A simple change in a web address has significantly improved the online visibility of the Seventh-day Adventist Church’s Trans-European Division, the division said.
The Trans-European Division, whose 22-country territory includes Britain, Scandinavia, and Central and Eastern Europe, changed its website address to ted.adventist.org from the previous ted-adventist.org at the recommendation of Brent Hardinge, web manager for the Adventist world church, division communication director Victor Hulbert said.
As a result, the visibility of the website on online search engines has improved from a mere 28 percent to 69 percent this month, Hulbert said, citing data from the moz.com website.
“During a presentation to communication directors for all 13 divisions of the world church in March 2016, Hardinge emphasized that choosing your URL carefully, and in line with General Conference standards, can significantly enhance your site’s search engine optimization,” he said in a statement. “Since then the Trans-European Division has worked with Hardinge along with John Beckett, General Conference director of global software, to implement the upgrade both for the website and for the division’s e-mail addresses.”

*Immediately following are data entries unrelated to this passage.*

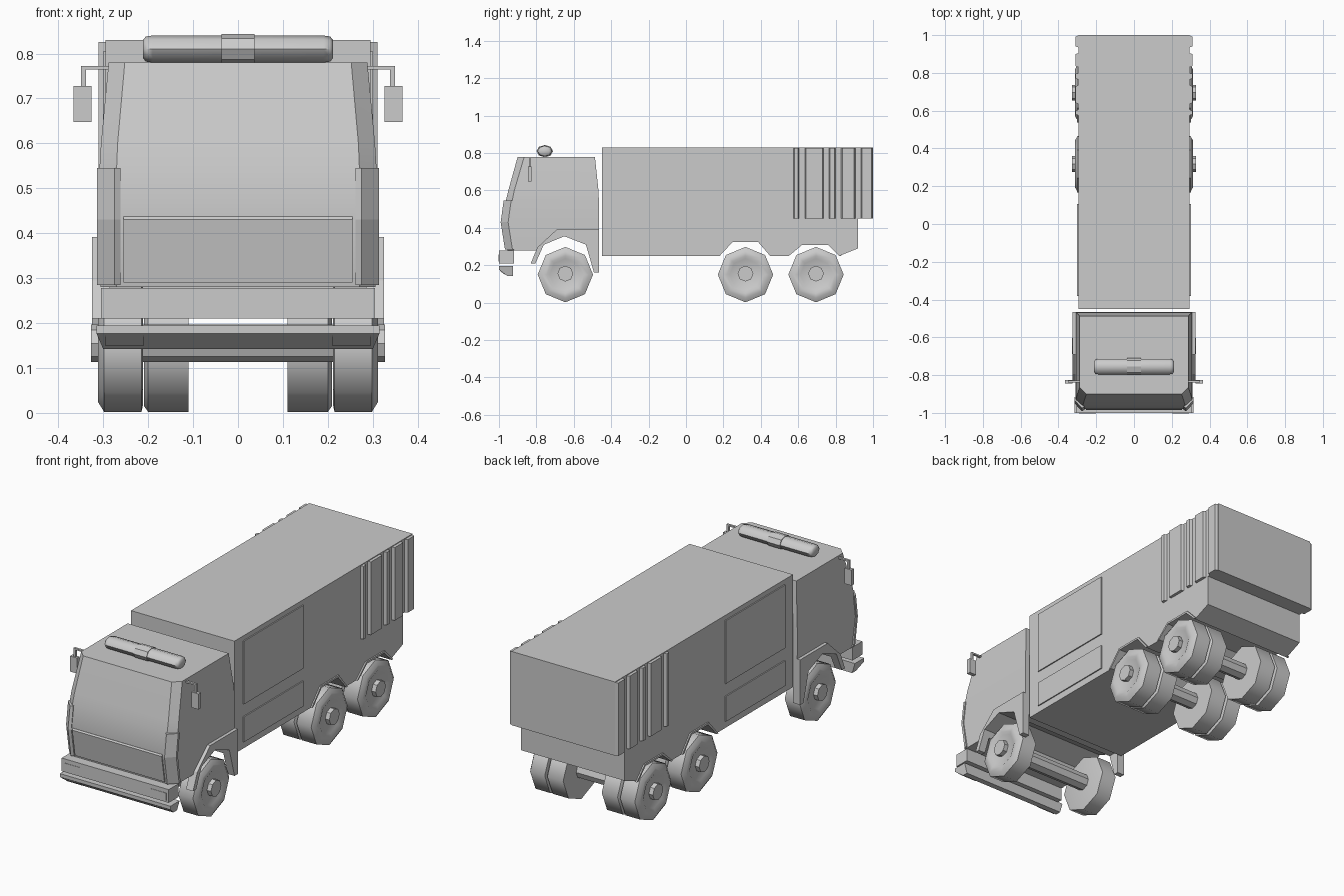
import bpy, bmesh, math

if "Cube" in bpy.data.objects:
    bpy.data.objects.remove(bpy.data.objects["Cube"])

def loft(name, rings, mirror=False, smooth=0):
    """Skin a list of equal-length point rings and cap both ends."""
    bm = bmesh.new()
    vs = [[bm.verts.new(p) for p in r] for r in rings]
    n = len(rings[0])
    for a, b in zip(vs, vs[1:]):
        for i in range(n):
            j = (i + 1) % n
            bm.faces.new((a[i], a[j], b[j], b[i]))
    bm.faces.new(vs[0][::-1])
    bm.faces.new(vs[-1])
    bmesh.ops.recalc_face_normals(bm, faces=bm.faces)
    me = bpy.data.meshes.new(name)
    bm.to_mesh(me)
    bm.free()
    ob = bpy.data.objects.new(name, me)
    bpy.context.collection.objects.link(ob)
    bpy.ops.object.select_all(action='DESELECT')
    bpy.context.view_layer.objects.active = ob
    ob.select_set(True)
    if smooth:
        bpy.ops.object.shade_smooth_by_angle(angle=math.radians(smooth))
    if mirror:
        ob.modifiers.new("Mirror", 'MIRROR').use_mirror_merge = False
    return ob

def prism(name, yz, x0, x1, mirror=False):
    return loft(name, [[(x, y, z) for y, z in yz] for x in (x0, x1)], mirror)

def box(name, x, y, z, mirror=False):
    return prism(name, [(y[0], z[0]), (y[1], z[0]), (y[1], z[1]), (y[0], z[1])], *x, mirror)

def lathe(name, xr, y, z, n=8, sy=1, mirror=False, smooth=0):
    """Revolve an (x, radius) profile around an axis parallel to x."""
    ang = [2 * math.pi * i / n for i in range(n)]
    return loft(name, [[(x, y + sy * r * math.cos(a), z + r * math.sin(a)) for a in ang]
                       for x, r in xr], mirror, smooth)

# Rear body with two wheel arches
prism("cargo_body", [(-.45, .25), (-.45, .83), (1, .83), (1, .45), (.92, .45), (.92, .29),
                     (.82, .25), (.76, .308), (.62, .308), (.55, .25), (.45, .25),
                     (.385, .325), (.25, .325), (.18, .25)], -.295, .295)

# Rims standing around the rear wheel arches
for i, (a, b, c, d, h) in enumerate([(.18, .25, .385, .45, .325), (.55, .62, .76, .82, .308)]):
    prism(f"rear_arch_trim_{i}", [(a, .25), (b, h), (c, h), (d, .25), (d + .012, .25),
                                  (c + .006, h + .01), (b - .006, h + .01), (a - .012, .25)],
          .29, .302, True)

# Side hatch panels and shutter ribs
box("upper_side_panel", (.29, .301), (-.38, .105), (.48, .805), True)
box("lower_side_panel", (.29, .301), (-.38, .105), (.285, .415), True)
for i, y in enumerate([(.575, .605), (.635, .735), (.765, .8), (.83, .905), (.935, .998)]):
    x1 = .31
    loft(f"side_rib_{i}", [
        [(.29, y[0], z), (.295, y[0], z), (x1, y[0] + .006, z), (x1, y[1] - .006, z),
         (.295, y[1], z), (.29, y[1], z)] for z in (.45, .826)], True)

# Cab lofted upward with chamfered front corners
cab_rows = [(.28, .27, -.955, .306, -.92, -.465), (.43, .27, -.98, .309, -.945, -.465),
            (.55, .27, -.962, .308, -.928, -.466), (.6, .268, -.95, .305, -.918, -.468),
            (.78, .252, -.9, .288, -.865, -.487)]
cab = loft("cab", [[(-xf, yf, z), (xf, yf, z), (xs, yc, z), (xs, yb, z), (-xs, yb, z), (-xs, yc, z)]
                   for z, xf, yf, xs, yc, yb in cab_rows], smooth=25)

# Front wheel arch cut through the cab
arch = [(-.805, .21), (-.76, .31), (-.65, .355), (-.535, .31), (-.492, .16)]
cutter = prism("arch_cutter", [(-.805, .1)] + arch + [(-.492, .1)], -.5, .5)
cutter.hide_render = True
bpy.context.view_layer.objects.active = cab
m = cab.modifiers.new("Arch", 'BOOLEAN')
m.operation, m.object, m.solver = 'DIFFERENCE', cutter, 'EXACT'
bpy.ops.object.modifier_apply(modifier="Arch")
bpy.data.objects.remove(cutter)

# Front fenders
prism("front_fender", arch + [(-.465, .16), (-.465, .392), (-.69, .392), (-.795, .295), (-.83, .21)],
      .285, .325, True)

# Front grille panel, bent with the cab nose
prism("front_panel", [(-.963, .29), (-.986, .43), (-.98, .437), (-.94, .437), (-.94, .29)], -.255, .255)

# Corner deflectors
loft("corner_deflector", [[(.262, y, z), (.275, y - .008, z), (.314, y + .032, z),
                           (.314, y + .045, z), (.305, y + .045, z), (.262, y + .008, z)]
                          for z, y in ((.285, -.96), (.43, -.983), (.545, -.967))], True)

# Bumpers and lamps
box("upper_bumper", (-.305, .305), (-1, -.92), (.21, .278))
box("headlamp", (.2, .292), (-1.002, -.98), (.22, .257), True)
loft("lower_bumper", [[(s * (.315 if z > .16 else .3), y, z) for y, z in
                       ((-1, .195), (-.925, .195), (-.925, .142), (-.955, .142), (-1, .177))]
                      for s in (-1, 1)])
prism("fog_lamp", [(-.993, .174), (-.966, .153), (-.968, .149), (-.995, .170)], .21, .295, True)

# Roof beacon bar
lathe("beacon_bar", [(-.212, .02), (-.205, .028), (-.19, .03), (.19, .03), (.205, .028), (.212, .02)],
      -.755, .81, sy=1.35, smooth=50)
lathe("beacon_centre", [(-.037, .033), (.037, .033)], -.755, .81, sy=1.35)

# Door mirrors
box("mirror_arm", (.28, .35), (-.84, -.828), (.764, .772), True)
box("mirror_post", (.338, .35), (-.84, -.828), (.725, .768), True)
box("mirror_head", (.326, .366), (-.845, -.825), (.648, .728), True)

# Wheels and axles, doubled at the rear
outer = [(.212, .135), (.215, .148), (.298, .148), (.312, .125), (.312, .1), (.304, .085)]
inner = [(.11, .148), (.2, .148), (.209, .135)]
for name, y in (("front", -.645), ("middle", .318), ("rear", .695)):
    lathe(name + "_wheel", outer, y, .15, mirror=True, smooth=46)
    if name != "front":
        lathe(name + "_inner_wheel", inner, y, .15, mirror=True, smooth=46)
    lathe(name + "_axle", [(-.327, .042), (.327, .042)], y, .155)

The new e-mail addresses follow the same format: *@ted.adventist.org.
Hardinge, who oversees the Adventist Church’s main adventist.org website, said a key reason for the increased visibility of the Trans-European Division’s website is the fact that it has piggybacked on the established adventist.org domain rather than continuing to operate on the solitary ted-adventist.org domain.
“This comes back to the value of building of a domain name,” Hardinge said in an interview. “A website like adventist.org has been around for years. There are a lot of links to it, which is the basis of search-engine ranking.”
He said the church was eager to work with other world divisions as well as General Conference departments to create subdomains within adventist.org that would allow the entities to improve their online visibility. Other divisions that already work within adventist.org are the Inter-European Division (eud.adventist.org) and the South Pacific Division (spd.adventist.org).
Teaming up with adventist.org does not instantly move a website up a search engine’s rankings, but it is an easy change that increases the likelihood that the website will move up, Hardinge said. The website’s content is also important to its ranking, he said.
At the same time, the Adventist Church has to pay attention to entities that have a subdomain to make sure that they are updating their websites regularly and are free of spam and malware, Hardinge said. Otherwise, the ranking of adventist.org and the subdomains could suffer.
“We have to be careful in finding the right balance,” he said. “We cannot hand out subdomains willy-nilly because if they are not cared for, we will have to revoke them.”
Adventist.org is currently not partnering with unions, conferences, and local churches. But Hardinge said local churches that wish to boost their online visibility should contact their conference, union, or even division to find out what options are available. He noted that the Euro-Asia Division, which covers most of the former Soviet Union, has a relatively high ranking on its adventist.ru website and does allow local churches to create subdomains there. Such an arrangement could also work in countries like Germany, where the church has the adventisten.de domain, and Moldova, with adventist.md, he said.
“This helps you connect to a geographical region,” he said. “By grouping together, you are taking the value as a whole.”
At the Trans-European Division, Hulbert said an additional benefit of making the switch is that it is easier to type the new address into a smart phone — a technology invented many years after the division’s original website was established.
“Meanwhile, work is under way to also enhance and upgrade the current website, making it more user friendly and focused on serving the needs of our members in the 22 countries that make up the division,” he said.